-- Instructions to follow --
Note how many lines in the material have "modifiers", and give only that figure.

-- Dataset extract --

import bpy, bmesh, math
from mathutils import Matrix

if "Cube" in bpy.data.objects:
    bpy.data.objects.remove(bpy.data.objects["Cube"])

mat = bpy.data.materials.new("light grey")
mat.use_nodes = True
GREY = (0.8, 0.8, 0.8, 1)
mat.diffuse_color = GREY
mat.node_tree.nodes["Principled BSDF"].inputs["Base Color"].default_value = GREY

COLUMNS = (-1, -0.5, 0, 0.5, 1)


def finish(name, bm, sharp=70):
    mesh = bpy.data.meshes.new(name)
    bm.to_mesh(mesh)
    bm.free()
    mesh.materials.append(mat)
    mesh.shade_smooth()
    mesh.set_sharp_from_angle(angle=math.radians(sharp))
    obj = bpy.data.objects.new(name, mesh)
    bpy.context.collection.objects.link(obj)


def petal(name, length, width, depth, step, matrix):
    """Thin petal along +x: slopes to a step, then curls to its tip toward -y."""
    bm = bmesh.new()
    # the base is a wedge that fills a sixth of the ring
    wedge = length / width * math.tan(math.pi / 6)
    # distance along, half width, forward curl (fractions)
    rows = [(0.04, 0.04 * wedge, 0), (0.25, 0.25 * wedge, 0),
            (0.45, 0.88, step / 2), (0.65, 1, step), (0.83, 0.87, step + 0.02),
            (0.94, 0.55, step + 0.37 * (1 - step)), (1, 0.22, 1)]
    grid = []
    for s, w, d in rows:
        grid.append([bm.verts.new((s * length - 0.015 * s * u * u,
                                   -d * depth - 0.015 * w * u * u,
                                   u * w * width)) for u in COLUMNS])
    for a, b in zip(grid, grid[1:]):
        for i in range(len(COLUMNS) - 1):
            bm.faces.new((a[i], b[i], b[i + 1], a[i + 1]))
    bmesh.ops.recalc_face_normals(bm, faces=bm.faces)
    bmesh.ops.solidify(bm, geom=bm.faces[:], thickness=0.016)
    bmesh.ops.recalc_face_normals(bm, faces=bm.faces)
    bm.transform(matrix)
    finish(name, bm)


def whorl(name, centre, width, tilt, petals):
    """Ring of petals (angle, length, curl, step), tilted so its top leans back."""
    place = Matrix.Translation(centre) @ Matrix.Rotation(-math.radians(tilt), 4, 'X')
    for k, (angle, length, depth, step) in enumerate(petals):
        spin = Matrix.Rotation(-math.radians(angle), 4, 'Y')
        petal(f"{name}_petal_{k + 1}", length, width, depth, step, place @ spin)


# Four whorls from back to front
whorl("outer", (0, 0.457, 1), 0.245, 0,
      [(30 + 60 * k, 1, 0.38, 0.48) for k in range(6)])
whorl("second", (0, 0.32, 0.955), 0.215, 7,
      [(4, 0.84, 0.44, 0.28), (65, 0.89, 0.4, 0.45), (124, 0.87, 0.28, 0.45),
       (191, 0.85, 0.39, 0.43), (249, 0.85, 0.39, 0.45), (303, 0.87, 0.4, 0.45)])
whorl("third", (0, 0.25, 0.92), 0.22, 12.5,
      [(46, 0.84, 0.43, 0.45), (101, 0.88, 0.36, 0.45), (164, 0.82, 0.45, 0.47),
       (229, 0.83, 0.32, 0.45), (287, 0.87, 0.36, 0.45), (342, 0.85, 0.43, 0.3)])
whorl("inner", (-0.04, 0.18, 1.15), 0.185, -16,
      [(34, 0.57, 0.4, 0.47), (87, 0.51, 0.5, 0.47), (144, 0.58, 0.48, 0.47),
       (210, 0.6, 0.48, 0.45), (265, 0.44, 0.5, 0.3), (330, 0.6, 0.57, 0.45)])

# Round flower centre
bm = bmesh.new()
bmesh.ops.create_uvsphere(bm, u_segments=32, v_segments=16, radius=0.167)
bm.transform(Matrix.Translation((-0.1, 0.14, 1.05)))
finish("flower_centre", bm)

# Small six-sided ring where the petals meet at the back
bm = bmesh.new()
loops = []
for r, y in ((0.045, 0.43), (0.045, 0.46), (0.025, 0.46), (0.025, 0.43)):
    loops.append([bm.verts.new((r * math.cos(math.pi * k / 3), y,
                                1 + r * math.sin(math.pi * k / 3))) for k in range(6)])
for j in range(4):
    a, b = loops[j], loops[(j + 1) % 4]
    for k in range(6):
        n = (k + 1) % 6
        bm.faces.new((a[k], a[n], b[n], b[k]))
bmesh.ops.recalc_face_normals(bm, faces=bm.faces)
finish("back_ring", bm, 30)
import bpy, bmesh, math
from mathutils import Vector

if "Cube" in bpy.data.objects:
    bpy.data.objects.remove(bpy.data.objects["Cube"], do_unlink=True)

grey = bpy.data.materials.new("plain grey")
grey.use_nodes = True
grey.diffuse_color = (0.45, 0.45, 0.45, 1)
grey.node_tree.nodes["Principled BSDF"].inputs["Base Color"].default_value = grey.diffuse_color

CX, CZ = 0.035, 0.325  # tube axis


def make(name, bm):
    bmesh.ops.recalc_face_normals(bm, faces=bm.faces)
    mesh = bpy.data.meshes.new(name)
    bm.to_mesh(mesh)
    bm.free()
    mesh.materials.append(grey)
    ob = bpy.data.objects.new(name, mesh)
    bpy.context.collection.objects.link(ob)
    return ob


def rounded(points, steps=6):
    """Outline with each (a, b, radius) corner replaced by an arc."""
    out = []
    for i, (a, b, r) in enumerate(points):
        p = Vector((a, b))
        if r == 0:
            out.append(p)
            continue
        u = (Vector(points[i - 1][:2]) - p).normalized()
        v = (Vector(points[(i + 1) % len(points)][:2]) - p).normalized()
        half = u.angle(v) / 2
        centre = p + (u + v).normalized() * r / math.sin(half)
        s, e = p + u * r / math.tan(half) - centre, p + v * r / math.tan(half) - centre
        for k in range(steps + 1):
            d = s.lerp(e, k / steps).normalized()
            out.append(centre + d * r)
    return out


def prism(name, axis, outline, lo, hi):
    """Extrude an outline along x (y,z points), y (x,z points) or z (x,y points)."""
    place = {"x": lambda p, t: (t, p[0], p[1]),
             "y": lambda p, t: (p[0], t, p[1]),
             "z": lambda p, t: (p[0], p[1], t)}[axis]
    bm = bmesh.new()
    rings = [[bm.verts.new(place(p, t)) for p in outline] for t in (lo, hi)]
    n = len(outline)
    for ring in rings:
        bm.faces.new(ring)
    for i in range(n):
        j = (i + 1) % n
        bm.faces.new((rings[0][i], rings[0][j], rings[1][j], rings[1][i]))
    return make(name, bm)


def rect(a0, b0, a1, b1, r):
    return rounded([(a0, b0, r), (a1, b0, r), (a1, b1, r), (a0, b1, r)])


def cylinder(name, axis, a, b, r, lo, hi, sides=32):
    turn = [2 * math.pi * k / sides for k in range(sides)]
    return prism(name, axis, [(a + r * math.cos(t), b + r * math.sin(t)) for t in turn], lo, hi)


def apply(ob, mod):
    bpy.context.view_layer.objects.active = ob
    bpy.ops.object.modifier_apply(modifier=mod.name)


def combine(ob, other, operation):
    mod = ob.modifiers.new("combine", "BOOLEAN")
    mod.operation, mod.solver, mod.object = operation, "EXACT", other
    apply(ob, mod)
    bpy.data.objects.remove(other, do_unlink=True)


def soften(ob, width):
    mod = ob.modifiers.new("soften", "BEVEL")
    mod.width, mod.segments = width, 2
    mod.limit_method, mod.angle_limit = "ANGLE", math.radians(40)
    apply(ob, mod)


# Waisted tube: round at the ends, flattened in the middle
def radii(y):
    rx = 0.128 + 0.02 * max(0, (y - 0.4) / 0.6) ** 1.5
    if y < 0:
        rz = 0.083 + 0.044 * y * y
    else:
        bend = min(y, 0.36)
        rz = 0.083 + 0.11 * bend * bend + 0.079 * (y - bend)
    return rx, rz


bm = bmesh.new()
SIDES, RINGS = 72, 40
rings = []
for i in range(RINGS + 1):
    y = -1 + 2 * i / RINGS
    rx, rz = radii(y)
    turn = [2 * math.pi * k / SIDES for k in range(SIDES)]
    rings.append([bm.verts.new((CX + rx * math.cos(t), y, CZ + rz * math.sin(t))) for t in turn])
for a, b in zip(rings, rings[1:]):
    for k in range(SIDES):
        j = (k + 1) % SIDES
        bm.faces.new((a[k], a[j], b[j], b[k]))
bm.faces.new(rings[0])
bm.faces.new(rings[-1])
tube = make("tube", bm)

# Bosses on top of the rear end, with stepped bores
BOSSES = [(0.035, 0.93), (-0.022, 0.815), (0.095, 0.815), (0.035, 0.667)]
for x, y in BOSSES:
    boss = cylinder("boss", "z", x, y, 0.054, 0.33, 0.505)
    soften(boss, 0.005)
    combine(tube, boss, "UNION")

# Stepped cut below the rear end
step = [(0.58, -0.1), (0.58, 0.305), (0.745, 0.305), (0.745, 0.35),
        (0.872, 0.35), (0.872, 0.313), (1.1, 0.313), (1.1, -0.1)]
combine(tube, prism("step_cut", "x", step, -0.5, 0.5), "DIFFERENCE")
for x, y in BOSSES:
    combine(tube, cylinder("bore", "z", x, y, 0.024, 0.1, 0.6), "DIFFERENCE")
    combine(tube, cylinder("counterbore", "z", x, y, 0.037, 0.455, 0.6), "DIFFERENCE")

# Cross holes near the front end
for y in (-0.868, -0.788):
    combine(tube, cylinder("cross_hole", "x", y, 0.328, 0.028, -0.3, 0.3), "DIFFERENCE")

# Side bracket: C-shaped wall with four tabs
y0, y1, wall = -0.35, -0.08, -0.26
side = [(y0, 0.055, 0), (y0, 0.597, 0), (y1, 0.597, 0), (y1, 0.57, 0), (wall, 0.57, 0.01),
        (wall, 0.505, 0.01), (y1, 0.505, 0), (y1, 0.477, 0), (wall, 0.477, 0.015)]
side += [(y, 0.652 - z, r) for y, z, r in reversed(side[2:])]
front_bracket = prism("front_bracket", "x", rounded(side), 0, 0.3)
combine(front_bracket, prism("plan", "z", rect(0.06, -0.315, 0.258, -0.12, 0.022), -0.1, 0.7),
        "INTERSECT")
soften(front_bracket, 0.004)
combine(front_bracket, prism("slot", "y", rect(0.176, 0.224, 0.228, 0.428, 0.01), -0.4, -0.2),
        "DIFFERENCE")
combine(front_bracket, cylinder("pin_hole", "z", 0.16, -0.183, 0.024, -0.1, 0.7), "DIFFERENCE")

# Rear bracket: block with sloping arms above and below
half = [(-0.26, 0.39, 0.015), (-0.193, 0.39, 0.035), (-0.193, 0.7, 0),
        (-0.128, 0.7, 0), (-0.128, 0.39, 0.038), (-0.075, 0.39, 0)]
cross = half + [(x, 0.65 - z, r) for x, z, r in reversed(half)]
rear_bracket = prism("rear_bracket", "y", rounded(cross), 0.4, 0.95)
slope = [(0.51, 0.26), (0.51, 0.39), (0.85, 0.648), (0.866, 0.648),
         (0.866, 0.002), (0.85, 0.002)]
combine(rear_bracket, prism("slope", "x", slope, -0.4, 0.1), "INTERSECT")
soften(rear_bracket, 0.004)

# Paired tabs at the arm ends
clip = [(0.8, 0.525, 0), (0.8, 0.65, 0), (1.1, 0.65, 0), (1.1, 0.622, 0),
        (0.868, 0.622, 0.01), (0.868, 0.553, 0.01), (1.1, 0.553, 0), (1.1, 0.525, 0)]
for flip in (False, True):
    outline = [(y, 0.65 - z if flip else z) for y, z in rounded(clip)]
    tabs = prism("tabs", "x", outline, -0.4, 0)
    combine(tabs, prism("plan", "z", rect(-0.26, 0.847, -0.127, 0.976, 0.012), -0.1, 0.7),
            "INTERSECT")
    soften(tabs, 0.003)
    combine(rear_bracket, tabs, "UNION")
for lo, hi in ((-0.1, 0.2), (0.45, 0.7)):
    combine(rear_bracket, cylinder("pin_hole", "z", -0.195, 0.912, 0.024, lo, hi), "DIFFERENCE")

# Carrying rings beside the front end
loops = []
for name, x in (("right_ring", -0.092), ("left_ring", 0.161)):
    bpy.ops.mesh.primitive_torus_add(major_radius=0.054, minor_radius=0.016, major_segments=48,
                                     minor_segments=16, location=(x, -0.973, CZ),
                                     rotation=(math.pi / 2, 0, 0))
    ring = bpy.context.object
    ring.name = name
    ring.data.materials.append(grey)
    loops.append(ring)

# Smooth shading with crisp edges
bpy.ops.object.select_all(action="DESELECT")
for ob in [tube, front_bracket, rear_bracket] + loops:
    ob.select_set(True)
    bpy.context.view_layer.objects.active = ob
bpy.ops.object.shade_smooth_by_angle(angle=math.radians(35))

-- Exercise response --
2